Like I said before, the climactic moments of The Broken Eye had my heart racing. The defining action scenes of this novel were certainly a step up from those in The Blinding Knife.
The combat spectacles had me genuinely concerned about whether or not my favorite characters would survive. Although these physical engagements were stressful, it was a good kind of stress.
I must admit, however, that the sheer length of the novel got to me at certain points.
Some of the sections felt drawn out more than they had to be. These portions of the novel made me feel exhausted, almost like reading The Broken Eye was a chore rather than a pastime.
This is a feeling you never want to have while reading. Fortunately, these dreary passages were short-lived.
Witnessing the marked contrast between the development and downfall of certain characters made me feel introspective.
Being exposed to these divergent perspectives seemingly from chapter to chapter was eye opening. I was pleased with the amount of effort Weeks put in to illustrate this disparity.
Watching particular protagonists grow and develop was the easy part. The tough part was seeing the downfall of some of my favorite protagonists firsthand.
Often times, the true nature of a character is revealed when they are knocked down and stripped of their essence. The unveiling of the raw character of these protagonists made me connect with the protagonists even more.
In summary, The Broken Eye was an emotional ride, from start to finish.
What is the follow up novel to The Broken Eye?
The Broken Eye is the third volume in a five book fantasy series named The Lightbringer. The follow up novel to The Broken Eye is titled The Blood Mirror.
If you would like to hear a review on this follow up novel, check out my non-spoiler review of The Blood Mirror here! There are some surprising revelations that may tip the balance if you are on the fence.

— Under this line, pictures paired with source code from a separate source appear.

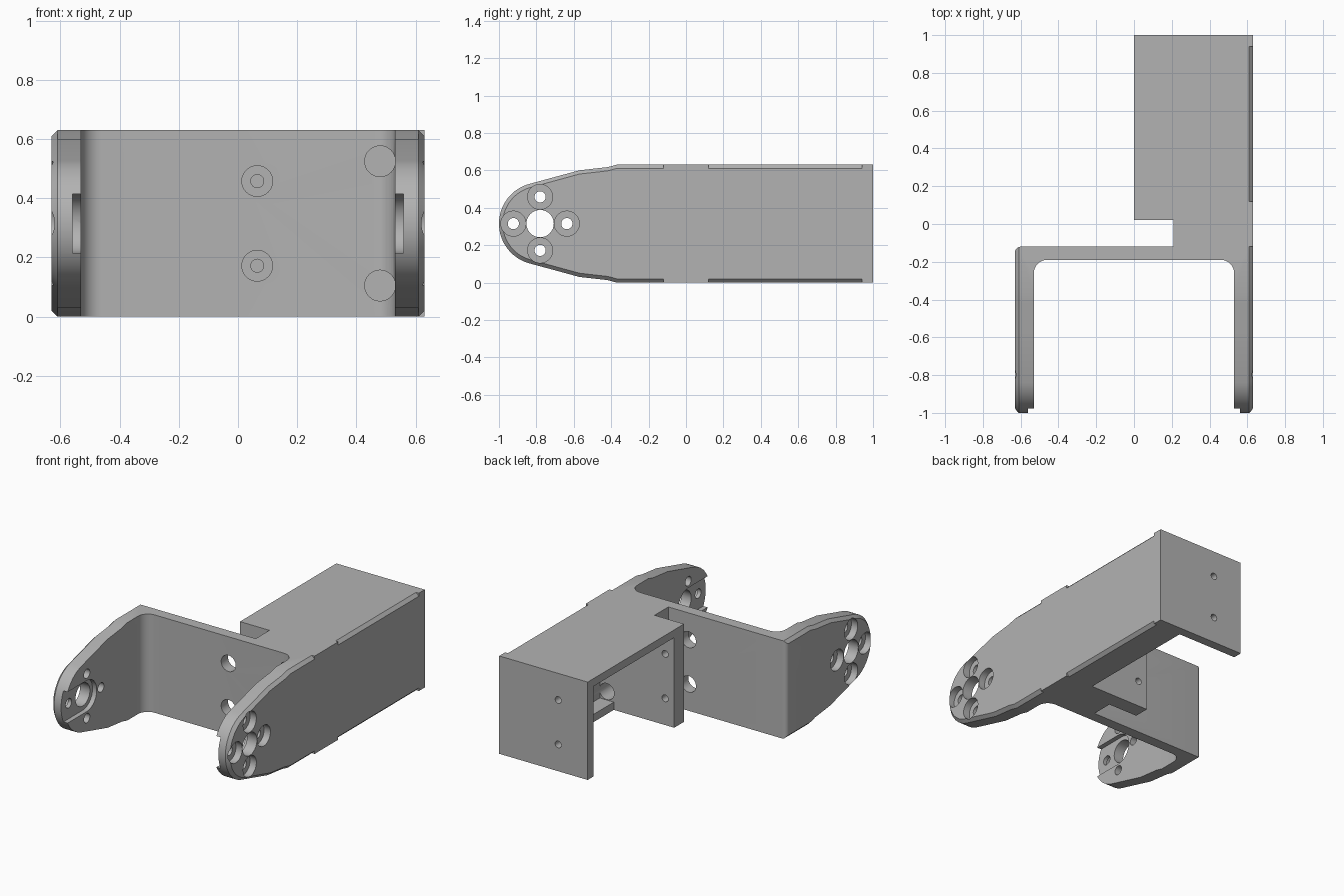
import bpy, bmesh, math

if "Cube" in bpy.data.objects:
    bpy.data.objects.remove(bpy.data.objects["Cube"])

grey = bpy.data.materials.new("plain grey")
grey.use_nodes = True
COLOUR = (0.45, 0.45, 0.45, 1)
grey.diffuse_color = COLOUR
grey.node_tree.nodes["Principled BSDF"].inputs["Base Color"].default_value = COLOUR

W, H, MID = 0.63, 0.63, 0.315      # half width, height, mid height
PIVOT = -0.78                      # y of the arm pivot
WRAP = -0.12                       # y of the back of the U frame


def place(a, b, h, axis):
    return {"x": (h, a, b), "y": (a, h, b), "z": (a, b, h)}[axis]


def loft(name, rings, axis):
    """Solid through matching outlines, given as (height, points)."""
    bm = bmesh.new()
    loops = [[bm.verts.new(place(a, b, h, axis)) for a, b in pts] for h, pts in rings]
    for r0, r1 in zip(loops, loops[1:]):
        for i in range(len(r0)):
            j = (i + 1) % len(r0)
            bm.faces.new((r0[i], r0[j], r1[j], r1[i]))
    bm.faces.new(loops[0])
    bm.faces.new(loops[-1])
    bmesh.ops.recalc_face_normals(bm, faces=bm.faces)
    mesh = bpy.data.meshes.new(name)
    bm.to_mesh(mesh)
    bm.free()
    mesh.materials.append(grey)
    ob = bpy.data.objects.new(name, mesh)
    bpy.context.collection.objects.link(ob)
    return ob


def prism(name, pts, axis, lo, hi):
    return loft(name, [(lo, pts), (hi, pts)], axis)


def arc(cx, cy, r, start, end, n):
    angles = [math.radians(start + (end - start) * i / n) for i in range(n + 1)]
    return [(cx + r * math.cos(t), cy + r * math.sin(t)) for t in angles]


def drill(a, b, r, axis, lo, hi, n=32):
    return prism("cutter", arc(a, b, r, 0, 360, n)[:-1], axis, lo, hi)


def combine(target, cutter, operation="DIFFERENCE"):
    mod = target.modifiers.new("shape", "BOOLEAN")
    mod.operation, mod.solver, mod.object = operation, "EXACT", cutter
    bpy.context.view_layer.objects.active = target
    bpy.ops.object.modifier_apply(modifier=mod.name)
    bpy.data.objects.remove(cutter)


def side_outline(inset):
    """Side shape of the arms: round tip with a tapering shoulder."""
    top = [(0.5, H), (-0.37, H), (-0.42, 0.617), (-0.57, 0.6)]
    upper = [(y, z - inset) for y, z in top]
    tip = arc(PIVOT, MID, 0.22 - inset, 105, 255, 32)
    lower = [(y, 2 * MID - z) for y, z in reversed(upper)]
    return upper + tip + lower


# U frame: rounded plan, trimmed to the chamfered side shape
right_half = [(W, WRAP), (W, -1.1), (0.53, -1.1)] + arc(0.46, -0.26, 0.07, 0, 90, 8)
left_half = [(-x, y) for x, y in reversed(right_half[1:])]
plan = right_half + left_half + arc(-0.60, WRAP - 0.03, 0.03, 180, 90, 6)
frame = prism("bracket_frame", plan, "z", -0.05, H + 0.05)
side = loft("cutter", [(-W, side_outline(0.02)), (-W + 0.02, side_outline(0)),
                       (W - 0.02, side_outline(0)), (W, side_outline(0.02))], "x")
combine(frame, side, "INTERSECT")

# Arm holes: pivot bore, four counterbored screw holes and an inner slot
for s in (-1, 1):
    combine(frame, drill(PIVOT, MID, 0.073, "x", s * 0.4, s * 0.8))
    for dy, dz in ((0.143, 0), (-0.143, 0), (0, 0.143), (0, -0.143)):
        combine(frame, drill(PIVOT + dy, MID + dz, 0.03, "x", s * 0.4, s * 0.8, 24))
        combine(frame, drill(PIVOT + dy, MID + dz, 0.067, "x", s * 0.585, s * 0.8))
    slot = arc(PIVOT, MID, 0.1, -90, 90, 16) + [(-1.1, MID + 0.1), (-1.1, MID - 0.1)]
    combine(frame, prism("cutter", slot, "x", s * 0.4, s * 0.56))

# Motor housing: open on one side and below, with a narrow floor strip
housing = prism("motor_housing", [(0.21, WRAP), (W, WRAP), (W, 1), (0, 1),
                                  (0, 0.02), (0.21, 0.02)], "z", 0, H)
cavity = [(-0.1, -0.1), (0.43, -0.1), (0.43, 0.05), (0.53, 0.05), (0.53, 0.58), (-0.1, 0.58)]
combine(housing, prism("cutter", cavity, "y", 0.12, 0.94))

# Chamfers along the outer housing edges
for z, s in ((0, 1), (H, -1)):
    edge = [(W - 0.03, z - s * 0.01), (W + 0.01, z - s * 0.01), (W + 0.01, z + s * 0.03)]
    combine(housing, prism("cutter", edge, "y", 0.12, 0.94))

# Screw holes in the housing walls, with access holes through the frame
for s in (-1, 1):
    z = MID + s * 0.143
    combine(frame, drill(0.065, z, 0.052, "y", -0.3, 0))
    combine(housing, drill(0.065, z, 0.022, "y", -0.05, 0.2, 24))
    combine(housing, drill(0.21, z, 0.022, "y", 0.9, 1.1, 24))
    for part in (frame, housing):
        combine(part, drill(0.48, MID + s * 0.21, 0.052, "y", -0.3, 0.2))

# Smooth the curved walls and keep the edges sharp
for part in (frame, housing):
    bpy.ops.object.select_all(action="DESELECT")
    part.select_set(True)
    bpy.context.view_layer.objects.active = part
    bpy.ops.object.shade_smooth_by_angle(angle=math.radians(25))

The Broken Eye Review Recap
The Broken Eye is another robust edition to this fantasy saga, making a considerable case for the Lightbringer series cracking my personal list for top five fantasy series of all time.
Some new characters take the spotlight in this novel, a refreshing change from what I was used to in the prior two volumes. The action definitely took a step up from its predecessors.
Although this particular novel is a close second to The Blinding Knife in my eyes, it is well worth the read.
To continue along the Lightbringer series, explore the latest text and audiobook prices of the The Broken Eye on Amazon.
Looking for other books like The Broken Eye? Click over to My Top Fantasy Books for a vast selection of other novels that might pique your interest.
“This world has only two kinds of people: villains and smiling villains.”
“This is why there are few prophets. We end up dead a lot. The truth is offensive to men who love darkness.”
“This is how tyrants fall. By destroying their people, they destroy themselves.”
“I am of you,” said Kip.”I am Guile as much as you are. True, I have a scrap of decency, but only a scrap. How do you think you can treat a Guile with such disregard and get away with it? Because I am you. I’m as cold as you, I’m as smart as you, and when you push me, I’m as evil and cruel as you. I have a thin film of goodness floating on the top of my Guile, grandfather, but I don’t know how senile you must be to miss just how thin it is.”
“The man who is content to live alone is either a beast or a god.”
The Broken Eye Review Rating: 9/10!
Back of the Book Blurb
As the old gods awaken, the Chromeria is in a race to find its lost Prism, the only man who may be able to stop catastrophe, Gavin Guile. But Gavin’s enslaved on a galley, and when he finally escapes, he finds himself in less than friendly hands. Without the ability to draft which has defined him . . .
Meanwhile, the Color Prince’s army continues its inexorable advance, having swallowed two of the seven satrapies, they now invade the Blood Forest. Andross Guile, thinking his son Gavin lost, tasks his two grandsons with stopping the advance. Kip and his psychopathic half-brother Zymun will compete for the ultimate prize: who will become the next Prism.